Basically you spit at them through the post.
Now, primarily people have used the service to find out whether they are genetically predisposed to certain medical conditions or degenerative diseases. Like Alzheimer’s, Parkinson’s or Cystic Fibrosis.
They can also show whether you’re more likely, given your genetic makeup, to have a positive or negative to certain drugs and treatments. There’s also the more fun, ‘family tree’ side where you can look at genetic traits related to which part of the world your ancestors were from.
I have to thank my readers for sharing the misophonia angle here because a couple of them have received DNA reports and noticed that the findings indicate that they are more disposed to variant rs2937573.
Here’s a note from the 23andMe’s blog which explains their findings:
“In an internal study of about 80,000 customers who have consented to research on the subject, 23andMe researchers found that about 20 percent said they were “filled with rage” by the sound of others eating.”
“The researchers also found that the condition was more commonly reported by women than men.”
“And the study identified a specific variant associated with misophonia among people of European ancestry. The variant, rs2937573, is near the gene TENM2, which plays a role in brain development.”
I’d like to look at a few of the points raised by these findings in little more detail here:
Misophonia in women vs men – It’s certainly the case that there at least *appears* to be a higher prevalence of misophonia among women than men. However, it may also be because men are, in some instances, less forthcoming about their health issues. A study conducted by the National Pharmacy Association in 2012 showed that men visited their GP 4 times a year compared to 6 times a year for women. Men also visited pharmacies 4 times a year on average compared to 18 times for women.

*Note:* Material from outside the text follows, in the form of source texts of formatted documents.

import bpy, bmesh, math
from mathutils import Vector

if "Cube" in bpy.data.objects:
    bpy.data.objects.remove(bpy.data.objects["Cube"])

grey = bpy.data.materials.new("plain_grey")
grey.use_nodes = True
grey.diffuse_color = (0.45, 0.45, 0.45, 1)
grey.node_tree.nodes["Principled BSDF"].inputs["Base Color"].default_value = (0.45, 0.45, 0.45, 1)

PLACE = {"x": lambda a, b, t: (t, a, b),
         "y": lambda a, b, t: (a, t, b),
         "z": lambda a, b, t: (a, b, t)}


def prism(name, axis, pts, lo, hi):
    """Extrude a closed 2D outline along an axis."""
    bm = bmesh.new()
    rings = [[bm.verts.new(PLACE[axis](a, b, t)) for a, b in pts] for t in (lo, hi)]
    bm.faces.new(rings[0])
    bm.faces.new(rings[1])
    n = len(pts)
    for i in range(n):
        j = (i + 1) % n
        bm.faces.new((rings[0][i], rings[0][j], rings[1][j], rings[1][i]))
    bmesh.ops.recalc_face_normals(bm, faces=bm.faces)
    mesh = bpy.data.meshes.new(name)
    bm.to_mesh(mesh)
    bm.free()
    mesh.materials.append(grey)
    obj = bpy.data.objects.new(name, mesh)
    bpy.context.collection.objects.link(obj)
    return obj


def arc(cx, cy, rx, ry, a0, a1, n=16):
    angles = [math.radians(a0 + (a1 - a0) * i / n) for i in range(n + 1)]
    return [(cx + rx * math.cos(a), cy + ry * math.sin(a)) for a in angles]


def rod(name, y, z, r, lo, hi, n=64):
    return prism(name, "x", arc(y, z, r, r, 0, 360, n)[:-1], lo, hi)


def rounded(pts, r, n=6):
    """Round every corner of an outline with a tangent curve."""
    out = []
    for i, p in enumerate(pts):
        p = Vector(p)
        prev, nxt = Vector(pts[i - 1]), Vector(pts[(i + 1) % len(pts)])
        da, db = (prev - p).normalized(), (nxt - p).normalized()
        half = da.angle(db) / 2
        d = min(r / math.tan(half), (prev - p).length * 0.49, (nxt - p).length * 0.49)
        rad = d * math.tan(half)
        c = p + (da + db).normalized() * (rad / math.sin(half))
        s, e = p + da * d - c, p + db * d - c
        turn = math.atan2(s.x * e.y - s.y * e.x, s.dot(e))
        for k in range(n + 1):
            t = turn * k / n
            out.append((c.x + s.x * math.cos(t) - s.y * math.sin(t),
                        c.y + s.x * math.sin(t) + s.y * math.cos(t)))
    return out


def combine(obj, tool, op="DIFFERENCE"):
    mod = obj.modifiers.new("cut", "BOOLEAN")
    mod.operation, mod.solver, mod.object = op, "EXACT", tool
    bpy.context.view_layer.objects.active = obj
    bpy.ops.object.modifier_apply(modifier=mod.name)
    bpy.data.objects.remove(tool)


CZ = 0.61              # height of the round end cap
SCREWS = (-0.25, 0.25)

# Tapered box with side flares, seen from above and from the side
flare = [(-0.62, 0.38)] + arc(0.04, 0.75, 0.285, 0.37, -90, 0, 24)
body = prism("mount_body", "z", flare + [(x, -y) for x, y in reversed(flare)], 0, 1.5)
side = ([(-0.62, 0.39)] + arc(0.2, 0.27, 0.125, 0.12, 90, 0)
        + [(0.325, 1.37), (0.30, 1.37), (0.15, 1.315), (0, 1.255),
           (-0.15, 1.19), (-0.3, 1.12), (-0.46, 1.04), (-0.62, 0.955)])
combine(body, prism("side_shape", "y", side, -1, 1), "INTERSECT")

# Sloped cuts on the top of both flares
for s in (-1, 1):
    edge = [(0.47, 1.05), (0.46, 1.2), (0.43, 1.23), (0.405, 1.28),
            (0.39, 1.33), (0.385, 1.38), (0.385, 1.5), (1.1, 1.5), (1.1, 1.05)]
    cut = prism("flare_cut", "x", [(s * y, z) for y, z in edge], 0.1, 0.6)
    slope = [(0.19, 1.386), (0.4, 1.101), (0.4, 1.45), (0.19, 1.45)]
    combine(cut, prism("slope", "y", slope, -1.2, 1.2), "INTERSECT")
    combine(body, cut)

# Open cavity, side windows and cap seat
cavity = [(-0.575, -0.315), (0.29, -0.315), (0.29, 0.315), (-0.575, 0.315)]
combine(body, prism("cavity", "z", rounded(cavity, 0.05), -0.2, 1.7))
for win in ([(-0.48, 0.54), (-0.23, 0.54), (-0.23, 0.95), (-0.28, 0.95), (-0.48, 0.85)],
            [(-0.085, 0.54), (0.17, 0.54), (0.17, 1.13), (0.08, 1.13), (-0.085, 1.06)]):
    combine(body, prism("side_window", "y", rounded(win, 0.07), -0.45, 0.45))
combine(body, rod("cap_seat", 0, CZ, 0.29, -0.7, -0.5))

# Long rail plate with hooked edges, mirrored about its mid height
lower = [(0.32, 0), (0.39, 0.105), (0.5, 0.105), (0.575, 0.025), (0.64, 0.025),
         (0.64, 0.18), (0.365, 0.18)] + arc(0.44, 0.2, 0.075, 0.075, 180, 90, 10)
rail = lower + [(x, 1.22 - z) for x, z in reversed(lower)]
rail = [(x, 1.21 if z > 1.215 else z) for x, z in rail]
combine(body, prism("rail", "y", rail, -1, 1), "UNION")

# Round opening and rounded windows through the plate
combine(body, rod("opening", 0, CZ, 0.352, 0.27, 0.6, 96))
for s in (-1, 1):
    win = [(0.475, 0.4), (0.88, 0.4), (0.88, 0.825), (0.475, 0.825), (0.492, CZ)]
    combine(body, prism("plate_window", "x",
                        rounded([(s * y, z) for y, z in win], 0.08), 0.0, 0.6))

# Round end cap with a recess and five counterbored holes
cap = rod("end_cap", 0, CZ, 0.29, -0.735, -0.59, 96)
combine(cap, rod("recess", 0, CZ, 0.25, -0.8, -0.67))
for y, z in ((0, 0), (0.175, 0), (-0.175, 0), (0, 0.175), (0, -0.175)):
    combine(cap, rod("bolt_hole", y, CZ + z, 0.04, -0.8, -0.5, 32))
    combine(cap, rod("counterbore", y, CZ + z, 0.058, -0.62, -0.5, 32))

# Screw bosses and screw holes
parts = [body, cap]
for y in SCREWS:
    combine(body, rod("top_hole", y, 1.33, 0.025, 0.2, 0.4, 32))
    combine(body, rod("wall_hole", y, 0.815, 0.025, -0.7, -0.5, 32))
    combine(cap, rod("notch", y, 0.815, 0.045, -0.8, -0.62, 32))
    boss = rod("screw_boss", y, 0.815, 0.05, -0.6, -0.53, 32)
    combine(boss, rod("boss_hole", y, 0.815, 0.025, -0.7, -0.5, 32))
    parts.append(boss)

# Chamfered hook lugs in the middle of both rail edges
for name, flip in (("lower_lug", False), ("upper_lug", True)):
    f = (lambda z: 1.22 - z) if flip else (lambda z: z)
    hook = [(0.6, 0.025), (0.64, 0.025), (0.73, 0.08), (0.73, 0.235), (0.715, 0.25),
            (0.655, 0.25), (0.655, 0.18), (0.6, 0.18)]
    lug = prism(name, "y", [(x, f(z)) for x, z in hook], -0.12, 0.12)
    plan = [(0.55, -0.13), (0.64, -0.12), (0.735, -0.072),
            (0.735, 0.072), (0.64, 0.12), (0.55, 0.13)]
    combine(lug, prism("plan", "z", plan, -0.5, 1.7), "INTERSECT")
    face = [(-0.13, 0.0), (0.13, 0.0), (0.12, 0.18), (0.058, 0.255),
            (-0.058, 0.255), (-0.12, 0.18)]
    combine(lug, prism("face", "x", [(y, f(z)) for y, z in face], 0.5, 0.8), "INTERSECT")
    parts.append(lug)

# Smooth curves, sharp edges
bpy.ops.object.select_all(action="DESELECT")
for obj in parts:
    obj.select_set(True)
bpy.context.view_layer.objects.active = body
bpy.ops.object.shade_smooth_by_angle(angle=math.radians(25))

Misophonia and ethnicity – They’ve quoted the gene variant as being associated with ‘people of European ancestry’. I was surprised by this finding as the misophones who contacted me on Allergic to Sound come from all over the world. While it’s certainly possible that each and every one of these people have some European ancestry, somewhere down the line, it seems unlikely. It will interesting to see if they are able to identify any other possible gene variants further down the line.
That 20% figure – I can usually spot a fellow misophone in public – we have pretty tell tale signs – there’s a certain flicker that passes across the eyes when a trigger sound is in play… a rush for headphones… a jitteryness. Unless there is dramatically sliding scale of misophonia sensitivity I’d be surprised if as many as 2 in 10 humans have misophonia. Looking at my own friend set I would have put the figure much much lower. However, once again this based on subjective observation.
I suspect that what may be happening here is that the genes mentioned may have some role in sensory processing… or that they have a role in the sensitivity of the signals or responses coming into or out of the amygdala. I’m not convinced that there’s a handy ‘one off’ misophonia gene that we can label and put in a box as being the sole answer.
However with that said this is a fascinating line of research and one that I hope these DNA testing companies continue to delve into in the future. The more data we can get on this subject the better.
It would be fascinating, for example to learn, if misophonia is epigenetic i.e. brought on by a gene variant which is ‘switched on’. Perhaps for example it’s a gene variant that is triggered during puberty. This might explain why the majority of people with misophonia report noticing it at around the age of 11.
What are your thoughts? Do you have family members you suspect may have misophonia? Are you someone with misophonia who is of non European descent? I’d love to continue the discussion in the comments section below.